Arta Region (Arabic: إقليم عرتا, Somali: Gobolka Carta) is one of the six regions of Djibouti. It was officially created in 2003 by the regrouping of districts of the regions of Dikhil and Djibouti. It is situated in the south-central of the country, bordering the Tadjoura Region to the north, and the Djibouti Region to the north-east, and Dikhil Region the Ali Sabieh Region to the south, the country of Somaliland lies to the east.
|• Total||1,800 km2 (700 sq mi)|
|Time zone||UTC+3 (EAT)|
|ISO 3166 code||DJ-AR|
Nomadic life in the Arta Region dates back at least 2,000 years. During the Middle Ages, the Arta Region was ruled by the Ifat Sultanate and the Adal Sultanate. It later formed a part of the French Somaliland protectorate in the first half of the 20th century. Loyada village has a beautiful beach and a picturesque palm grove and the tombs of great historical leaders of this region. Halfway between Loyada and Djibouti, the small village of Damerjog and gardens with traditional irrigation systems. The Region of Arta is situated at the boundary of the Afar and Issa Somali sociolinguistic groups.
This region has an area of around 1,800 square kilometers. According to the 2009 Census, the local population consists of 42,380 individuals, 17,775 of whom are nomads. Arta was established after the end of the Djiboutian Civil War in 1994. In 2000, peace talks between various factions of the Somali Civil War were held in Arta city, resulting in the establishment of the Transitional National Government of Somalia. The Region's coast is noted for its marine life, including like turtles, dolphins, whale sharks, manta rays, giant grouper, blue spotted rays and other varieties of sharks. Located on the heights of the Arta mountains, more than 700 meters, Arta has a mild climate and is located approximately 20 minutes from Djibouti city with views of the Gulf of Tadjoura.

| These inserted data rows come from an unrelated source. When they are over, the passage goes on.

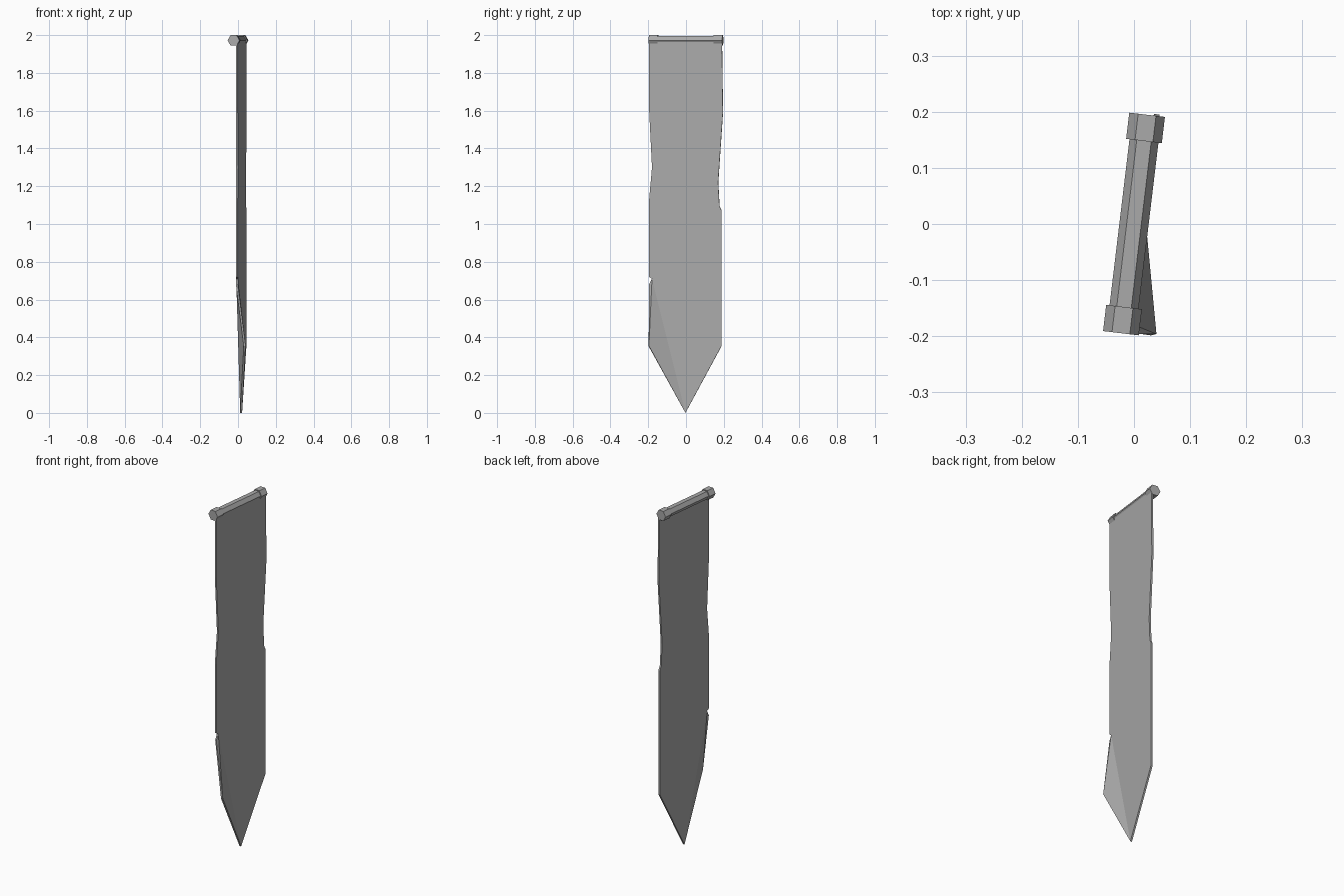
import bpy, bmesh, math

cube = bpy.data.objects.get("Cube")
if cube:
    bpy.data.objects.remove(cube, do_unlink=True)

SLOPE = 0.12        # sideways drift of the rod along its length
ROD_Z = 1.972

grey = bpy.data.materials.new("plain grey")
grey.use_nodes = True
colour = (0.4, 0.4, 0.4, 1)
grey.diffuse_color = colour
grey.node_tree.nodes["Principled BSDF"].inputs["Base Color"].default_value = colour


def add_object(name, bm):
    mesh = bpy.data.meshes.new(name)
    bm.to_mesh(mesh)
    bm.free()
    mesh.materials.append(grey)
    obj = bpy.data.objects.new(name, mesh)
    bpy.context.collection.objects.link(obj)
    return obj


def hex_bar(name, radius, start, end):
    """Six-sided bar along the rod axis, flat side up."""
    bm = bmesh.new()
    ring = [bm.verts.new((radius * math.cos(i * math.pi / 3), start,
                          radius * math.sin(i * math.pi / 3))) for i in range(6)]
    base = bm.faces.new(ring)
    tip = bmesh.ops.extrude_face_region(bm, geom=[base])["geom"]
    bmesh.ops.translate(bm, vec=(0, end - start, 0),
                        verts=[g for g in tip if isinstance(g, bmesh.types.BMVert)])
    bmesh.ops.recalc_face_normals(bm, faces=bm.faces)
    obj = add_object(name, bm)
    obj.location.z = ROD_Z
    obj.rotation_euler.z = -math.atan(SLOPE)
    return obj


# Rod and its end caps
hex_bar("rod", 0.026, -0.16, 0.16)
hex_bar("front_cap", 0.032, -0.196, -0.149)
hex_bar("back_cap", 0.032, 0.149, 0.196)

# Hanging cloth outline (y, z): tip, back edge upward, top, front edge down to the notch
outline = [(-0.003, 0), (0.188, 0.355), (0.188, 1.07), (0.177, 1.095),
           (0.17, 1.22), (0.195, 1.59), (0.19, ROD_Z), (-0.196, ROD_Z),
           (-0.196, 1.62), (-0.18, 1.3), (-0.196, 1.12), (-0.196, 0.72),
           (-0.18, 0.71)]
bm = bmesh.new()
panel = [bm.verts.new((0.022 + SLOPE * y, y, z)) for y, z in outline]
bm.faces.new(panel)

# Lower front corner, folded outward along a crease from notch to tip
tip, notch = panel[0], panel[-1]
notch_low = bm.verts.new((0.022 - SLOPE * 0.196, -0.196, 0.68))
corner = bm.verts.new((0.04, -0.196, 0.355))
bm.faces.new((notch, notch_low, corner))
bm.faces.new((notch, corner, tip))
bm.normal_update()
cloth = add_object("banner_cloth", bm)
thick = cloth.modifiers.new("thickness", 'SOLIDIFY')
thick.thickness = 0.01
thick.offset = -1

In 1972, a seismism detection network was installed by the Paris Institute of Earth Physics (IPGP), three stations were created in Arta, Tadjourah, Atar. In 1996, the Geoscope station was moved to Arta tunnel at the same time as the 3 component station of Arta (ARO became ATD). Today, the geophysical observatory of Arta is operated jointly by the IPGP, the Djiboutian Ministry of Higher Education and Research and the Center for Study and Research of Djibouti.
The climate of Arta Region is generally semi-arid to arid, and its territory is mostly covered by mountains, high plains, and desert. The climate of the coastal strip is influenced by warm ocean waters, keeping the region free from extremes of temperature and providing moisture for rainfall. However, most of the Arta Region populace experience two weather seasons: a "winter" period of rather cold and warm temperatures and higher levels of rainfall and a sultry summer period of hot, sticky temperatures.
The annual mean statistics for some Arta Region centres is shown below:
|Town||Min. Temp||Max. Temp||Rainfall|
|Arta||15.9 °C (60.6 °F)||37.1 °C (98.8 °F)||236 mm (9.3 in)|
|We`a||16.8 °C (62.2 °F)||38.4 °C (101.1 °F)||200 mm (7.9 in)|
|Loyada||20.5 °C (68.9 °F)||40.5 °C (104.9 °F)||163 mm (6.4 in)|
- "Djibouti Population". presidence.dj. Retrieved 2 February 2020.
- "Djibouti". World Factbook. Central Intelligence Agency. 2007-09-06. Archived from the original on 11 September 2007. Retrieved 2007-09-18.